▶ [PROBLEM DETAILS]: Check the records below for the word "body" and state how many lines contain it, replying with the number only.

(Dataset items)
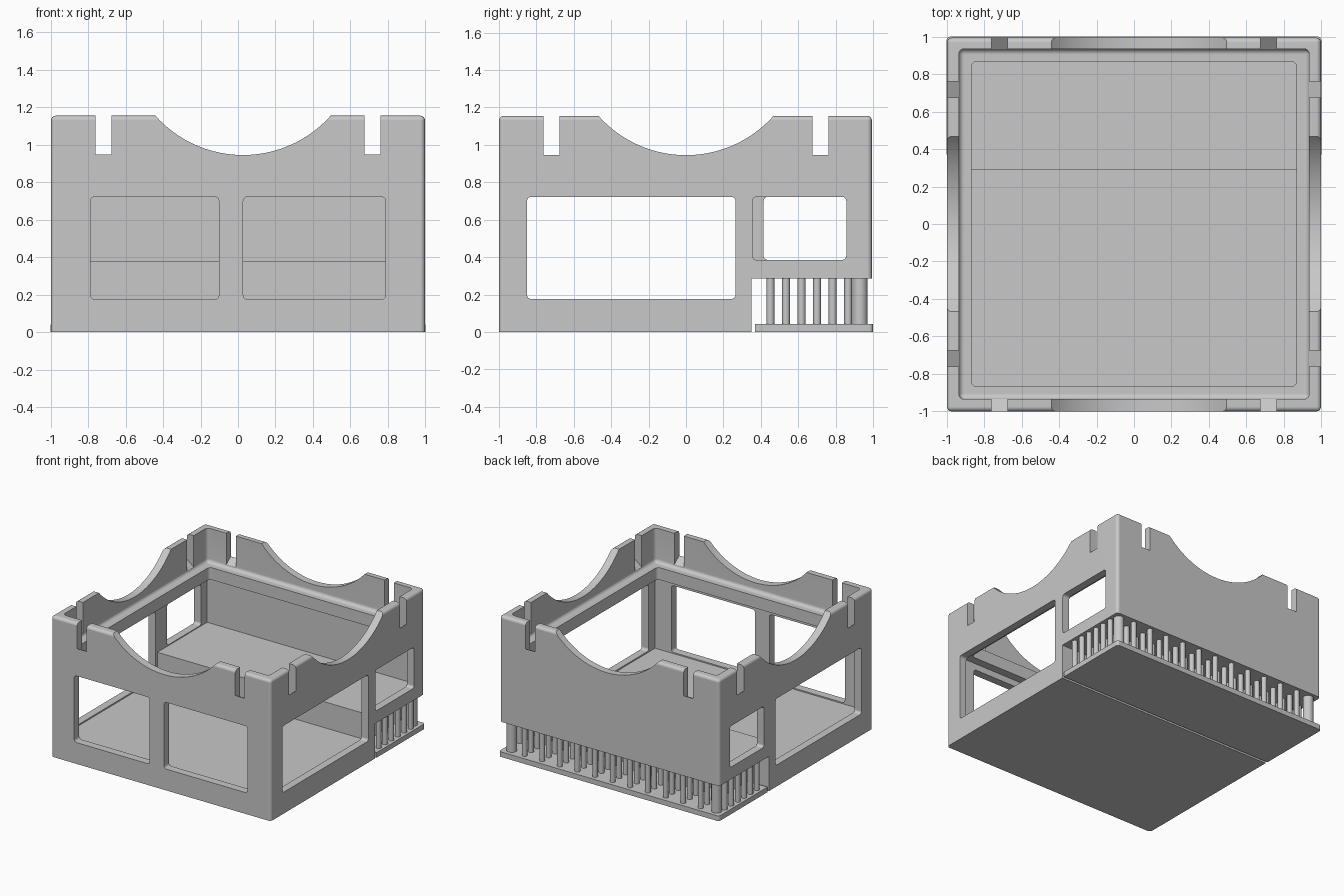
import bpy
import bmesh
from math import pi
from mathutils import Vector, Matrix

if "Cube" in bpy.data.objects:
    bpy.data.objects.remove(bpy.data.objects["Cube"], do_unlink=True)

H = 1.155        # overall height
INNER = 0.935    # inner face of the walls
LEDGE = 0.868    # inner edge of the ledge
PLATE = 0.042    # thickness of the vented base plate
VENT_TOP = 0.285

grey = bpy.data.materials.new("plain_grey")
grey.use_nodes = True
grey.diffuse_color = (0.58, 0.58, 0.58, 1)
grey.node_tree.nodes["Principled BSDF"].inputs["Base Color"].default_value = (0.58, 0.58, 0.58, 1)


def finish(name, bm):
    mesh = bpy.data.meshes.new(name)
    bmesh.ops.recalc_face_normals(bm, faces=bm.faces[:])
    bm.to_mesh(mesh)
    bm.free()
    mesh.materials.append(grey)
    obj = bpy.data.objects.new(name, mesh)
    bpy.context.collection.objects.link(obj)
    return obj


def box_mesh(lo, hi):
    bm = bmesh.new()
    bmesh.ops.create_cube(bm, size=1)
    for v in bm.verts:
        v.co = Vector([lo[i] if v.co[i] < 0 else hi[i] for i in range(3)])
    return bm


def box(name, lo, hi, radius=0, rounded=None):
    """Box between two corners; rounded(direction, middle) picks edges to bevel."""
    bm = box_mesh(lo, hi)
    if rounded:
        edges = []
        for e in bm.edges:
            a, b = e.verts[0].co, e.verts[1].co
            if rounded((b - a).normalized(), (a + b) / 2):
                edges.append(e)
        bmesh.ops.bevel(bm, geom=edges, offset=radius, segments=4,
                        profile=0.5, affect='EDGES')
    return finish(name, bm)


def activate(obj):
    bpy.ops.object.select_all(action='DESELECT')
    obj.select_set(True)
    bpy.context.view_layer.objects.active = obj


def cut(target, cutter):
    cutter.hide_render = True
    mod = target.modifiers.new("cut", 'BOOLEAN')
    mod.operation = 'DIFFERENCE'
    mod.solver = 'EXACT'
    mod.object = cutter
    activate(target)
    bpy.ops.object.modifier_apply(modifier=mod.name)
    bpy.data.objects.remove(cutter, do_unlink=True)


def smooth(obj):
    activate(obj)
    bpy.ops.object.shade_smooth_by_angle(angle=0.6)
    mod = obj.modifiers.new("even_shading", 'WEIGHTED_NORMAL')
    mod.keep_sharp = True


def upright(d, m):
    return abs(d.z) > 0.9


def along_x(d, m):
    return abs(d.x) > 0.9


def along_y(d, m):
    return abs(d.y) > 0.9


# Case body with softened corners and top rim
body = box("case_body", (-0.998, -1, 0), (0.998, 0.994, H), 0.025,
           lambda d, m: upright(d, m) or m.z > H - 0.01)

# Upper well, with a soft fillet where the wall meets the ledge
cut(body, box("upper_well", (-INNER, -INNER, 0.875), (INNER, INNER, 1.5), 0.03,
              lambda d, m: upright(d, m) or m.z < 0.9))
# Opening inside the ledge
cut(body, box("ledge_opening", (-LEDGE, -LEDGE, 0.7), (LEDGE, LEDGE, 1), 0.03, upright))
# Lower room in front and shallower room above the rear shelf
cut(body, box("front_room", (-INNER, -INNER, 0.165), (INNER, 0.29, 0.775)))
cut(body, box("rear_room", (-INNER, 0.2, 0.378), (INNER, INNER, 0.775)))

# Vent space under the rear shelf
cut(body, box("vent_space", (-1.2, 0.35, -0.2), (1.2, 1.2, VENT_TOP)))

# Front windows
for x0, x1 in ((-0.787, -0.102), (0.028, 0.787)):
    cut(body, box("front_window", (x0, -1.1, 0.175), (x1, -0.9, 0.722), 0.022, along_y))

# Side windows: a large and a small one on each side
for side, small_start in ((1, 0.355), (-1, 0.415)):
    xs = sorted((side * 0.9, side * 1.1))
    for y0, y1, z0 in ((-0.85, 0.265, 0.176), (small_start, 0.857, 0.385)):
        cut(body, box("side_window", (xs[0], y0, z0), (xs[1], y1, 0.722), 0.022, along_x))

# Rim slots in all four walls, their floors sloping down towards the inside
for turn in range(4):
    for c in (-0.718, 0.718):
        bm = box_mesh((c - 0.043, -1.01, 0.955), (c + 0.043, -0.925, 1.4))
        for v in bm.verts:
            if v.co.z < 1 and v.co.y > -0.95:
                v.co.z = 0.89
        bm.transform(Matrix.Rotation(turn * pi / 2, 4, 'Z'))
        cut(body, finish("rim_slot", bm))

# Wide arcs scooped out of the rim
RADIUS = 0.626
for axis, centre in (('X', (0.027, 0, 0.945 + RADIUS)), ('Y', (0, 0, 0.945 + RADIUS))):
    bm = bmesh.new()
    bmesh.ops.create_cone(bm, cap_ends=True, segments=96, radius1=RADIUS, radius2=RADIUS,
                          depth=2.6, matrix=Matrix.Translation(centre)
                          @ Matrix.Rotation(pi / 2, 4, axis))
    cut(body, finish("rim_scoop", bm))
smooth(body)

# Vented base plate
plate = box("vent_plate", (-1, 0.37, 0), (1, 1, PLATE), 0.02,
            lambda d, m: upright(d, m) and m.y > 0.9)
smooth(plate)

# Straight grid of pins and two stout corner posts between plate and shelf
bm = bmesh.new()


def pin(x, y, r, sides):
    z0, z1 = PLATE - 0.005, VENT_TOP + 0.005
    bmesh.ops.create_cone(bm, cap_ends=True, segments=sides, radius1=r, radius2=r,
                          depth=z1 - z0, matrix=Matrix.Translation((x, y, (z0 + z1) / 2)))


for row in range(7):
    for column in range(-6, 7):
        if row < 6 or abs(column) < 6:
            pin(0.16 * column, 0.452 + 0.083 * row, 0.021, 16)
for x in (-0.93, 0.93):
    pin(x, 0.93, 0.04, 24)
smooth(finish("vent_pins", bm))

▶ [THE ANSWER]: 12